Chris Bourne

For those about to take their Driving Test, we salute thee! The practical test is most likely to cause the real heartache, yet many learners can fail through incorrect answers to those few friendly little questions the Tester asks at the end. The HMSO Highway Code book gets bulkier each year as more laws go on the statutes. This program from CRL with its Automobile Association seal of approval, is designed to help the learner motorist with the Highway Code theory.

It is presented in two forms, either as a 10 question game or a longer 25 question game. The object is to score 75% or better. Each question is presented on a three or four answer choice of which only one answer is correct, or on a true/false basis. Your answer is given by pressing the appropriate letter key and ENTER. A red arrow points to the correct answer and your score is updated.

At the top left corner a small panel shows a page reference to the HMSO book so you can look the relevant information up in revision. On completing a game you are given your total score and are told to re-read your Highway Code if it is below 75%. It's a small niggle, but with 10 questions it is of course impossible to get 75% as 10% is awarded per question.

Rather more serious niggles begin to emerge when using the program. The value of something like this resides in the variety and number of possible questions asked. CRL's inlay states that the questions asked are selected randomly from 'a huge pool' of questions stored in the computer. On four tries at the 10 question game and three tries at the 25 question game, I was asked no less than six questions each five times.

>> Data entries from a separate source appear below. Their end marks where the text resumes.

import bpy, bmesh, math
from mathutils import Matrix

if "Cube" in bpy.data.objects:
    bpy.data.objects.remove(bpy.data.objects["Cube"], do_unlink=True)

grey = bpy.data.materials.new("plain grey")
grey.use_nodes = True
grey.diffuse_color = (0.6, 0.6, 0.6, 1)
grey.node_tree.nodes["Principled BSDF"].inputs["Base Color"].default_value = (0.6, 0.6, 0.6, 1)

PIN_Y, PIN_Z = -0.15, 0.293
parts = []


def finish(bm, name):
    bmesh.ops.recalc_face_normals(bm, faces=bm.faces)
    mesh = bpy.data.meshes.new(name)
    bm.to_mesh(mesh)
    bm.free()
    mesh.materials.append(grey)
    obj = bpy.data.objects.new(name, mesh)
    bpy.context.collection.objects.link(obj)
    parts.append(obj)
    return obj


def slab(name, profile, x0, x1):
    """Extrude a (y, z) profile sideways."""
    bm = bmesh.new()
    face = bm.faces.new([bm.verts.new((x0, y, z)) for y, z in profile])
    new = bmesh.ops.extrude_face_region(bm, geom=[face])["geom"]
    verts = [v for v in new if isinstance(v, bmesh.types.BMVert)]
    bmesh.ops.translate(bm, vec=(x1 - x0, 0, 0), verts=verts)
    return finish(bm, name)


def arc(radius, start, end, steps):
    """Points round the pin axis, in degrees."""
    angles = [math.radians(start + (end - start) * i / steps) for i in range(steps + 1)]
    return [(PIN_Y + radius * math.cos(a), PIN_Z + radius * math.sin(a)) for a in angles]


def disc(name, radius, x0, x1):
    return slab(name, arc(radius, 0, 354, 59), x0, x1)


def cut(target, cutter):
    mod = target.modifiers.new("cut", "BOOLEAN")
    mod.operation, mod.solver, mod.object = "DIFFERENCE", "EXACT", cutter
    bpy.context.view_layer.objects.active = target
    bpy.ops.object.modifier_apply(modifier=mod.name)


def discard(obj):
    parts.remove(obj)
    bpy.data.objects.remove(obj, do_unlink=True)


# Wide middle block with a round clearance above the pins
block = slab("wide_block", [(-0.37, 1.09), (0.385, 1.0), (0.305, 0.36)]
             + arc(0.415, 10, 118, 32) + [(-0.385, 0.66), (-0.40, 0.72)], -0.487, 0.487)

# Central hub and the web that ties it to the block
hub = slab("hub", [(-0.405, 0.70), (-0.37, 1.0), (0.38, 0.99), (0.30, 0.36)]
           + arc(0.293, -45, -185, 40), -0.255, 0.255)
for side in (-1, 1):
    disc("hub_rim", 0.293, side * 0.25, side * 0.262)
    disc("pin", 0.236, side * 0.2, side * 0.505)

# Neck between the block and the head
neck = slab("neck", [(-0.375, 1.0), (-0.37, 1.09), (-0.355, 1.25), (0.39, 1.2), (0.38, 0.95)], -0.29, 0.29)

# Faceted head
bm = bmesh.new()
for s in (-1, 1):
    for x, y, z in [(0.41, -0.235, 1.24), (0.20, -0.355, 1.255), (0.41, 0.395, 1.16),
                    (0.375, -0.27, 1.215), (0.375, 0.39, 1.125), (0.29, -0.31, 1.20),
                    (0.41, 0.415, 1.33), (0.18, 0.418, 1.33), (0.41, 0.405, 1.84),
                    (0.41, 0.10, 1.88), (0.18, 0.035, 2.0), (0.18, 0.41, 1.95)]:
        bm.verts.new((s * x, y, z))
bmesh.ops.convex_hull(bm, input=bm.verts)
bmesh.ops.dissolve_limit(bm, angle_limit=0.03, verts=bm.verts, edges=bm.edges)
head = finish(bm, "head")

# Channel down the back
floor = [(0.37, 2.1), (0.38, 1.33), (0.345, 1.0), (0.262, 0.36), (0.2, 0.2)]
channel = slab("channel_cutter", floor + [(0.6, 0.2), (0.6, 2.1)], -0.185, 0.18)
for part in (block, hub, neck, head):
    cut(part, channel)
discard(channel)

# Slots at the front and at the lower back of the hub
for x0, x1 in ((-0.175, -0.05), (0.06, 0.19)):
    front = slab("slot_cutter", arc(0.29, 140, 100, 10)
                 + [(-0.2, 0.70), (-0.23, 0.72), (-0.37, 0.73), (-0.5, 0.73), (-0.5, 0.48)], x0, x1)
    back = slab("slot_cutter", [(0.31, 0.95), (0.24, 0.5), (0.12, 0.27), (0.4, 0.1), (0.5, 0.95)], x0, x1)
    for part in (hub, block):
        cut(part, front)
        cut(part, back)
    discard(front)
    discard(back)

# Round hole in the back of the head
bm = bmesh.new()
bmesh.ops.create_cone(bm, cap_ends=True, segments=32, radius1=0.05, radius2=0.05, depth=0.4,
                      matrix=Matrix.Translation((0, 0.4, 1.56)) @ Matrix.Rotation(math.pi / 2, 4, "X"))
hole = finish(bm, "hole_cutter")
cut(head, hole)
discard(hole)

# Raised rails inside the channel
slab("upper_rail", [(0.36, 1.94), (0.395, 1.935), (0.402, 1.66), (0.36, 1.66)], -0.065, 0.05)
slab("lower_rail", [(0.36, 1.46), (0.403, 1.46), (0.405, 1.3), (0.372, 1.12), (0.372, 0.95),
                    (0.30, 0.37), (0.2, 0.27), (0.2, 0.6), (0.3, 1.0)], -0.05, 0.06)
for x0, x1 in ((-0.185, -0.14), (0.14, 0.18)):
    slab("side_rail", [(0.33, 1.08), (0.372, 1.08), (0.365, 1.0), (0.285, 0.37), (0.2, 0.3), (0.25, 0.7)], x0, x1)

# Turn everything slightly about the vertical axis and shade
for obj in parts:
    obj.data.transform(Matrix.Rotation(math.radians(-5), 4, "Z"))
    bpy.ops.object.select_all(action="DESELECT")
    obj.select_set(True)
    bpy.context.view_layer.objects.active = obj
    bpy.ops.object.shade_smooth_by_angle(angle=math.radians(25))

This doesn't suggest all that big a 'pool' to me. The program is written entirely in BASIC (with the exception of a small machine code routine which creates the siren sound effect at the start of a game). Many PLOT and CIRCLE routines are used for the graphics (with one UDG for a car shape), PRINT statements are used for the large block lettering, and page after page of PRINT statements for all the questions and answers. English text in PRINT statement form is notoriously wasteful of memory, so it's little wonder that the program takes ages to load and contains not that many questions. Is it really very wise of CRL to make absurd claims for this program when anyone with their finger on BREAK or STOP can find out in a few seconds how large the ' pool ' really is?

I'm a bit surprised that the AA should have so unreservedly put their stamp of approval on Highway Code, since a much better and larger version could have been done with some machine code and compression. But perhaps it is because this is the first attempt at such a program that they were swayed. In itself the idea isn't bad, and Highway Code could well prove useful as a revision guide for the most asked questions, and certainly this is more fun than doing it all from a book or getting a friend to ask the questions.

Roger Kean


General Rating:

Not Rated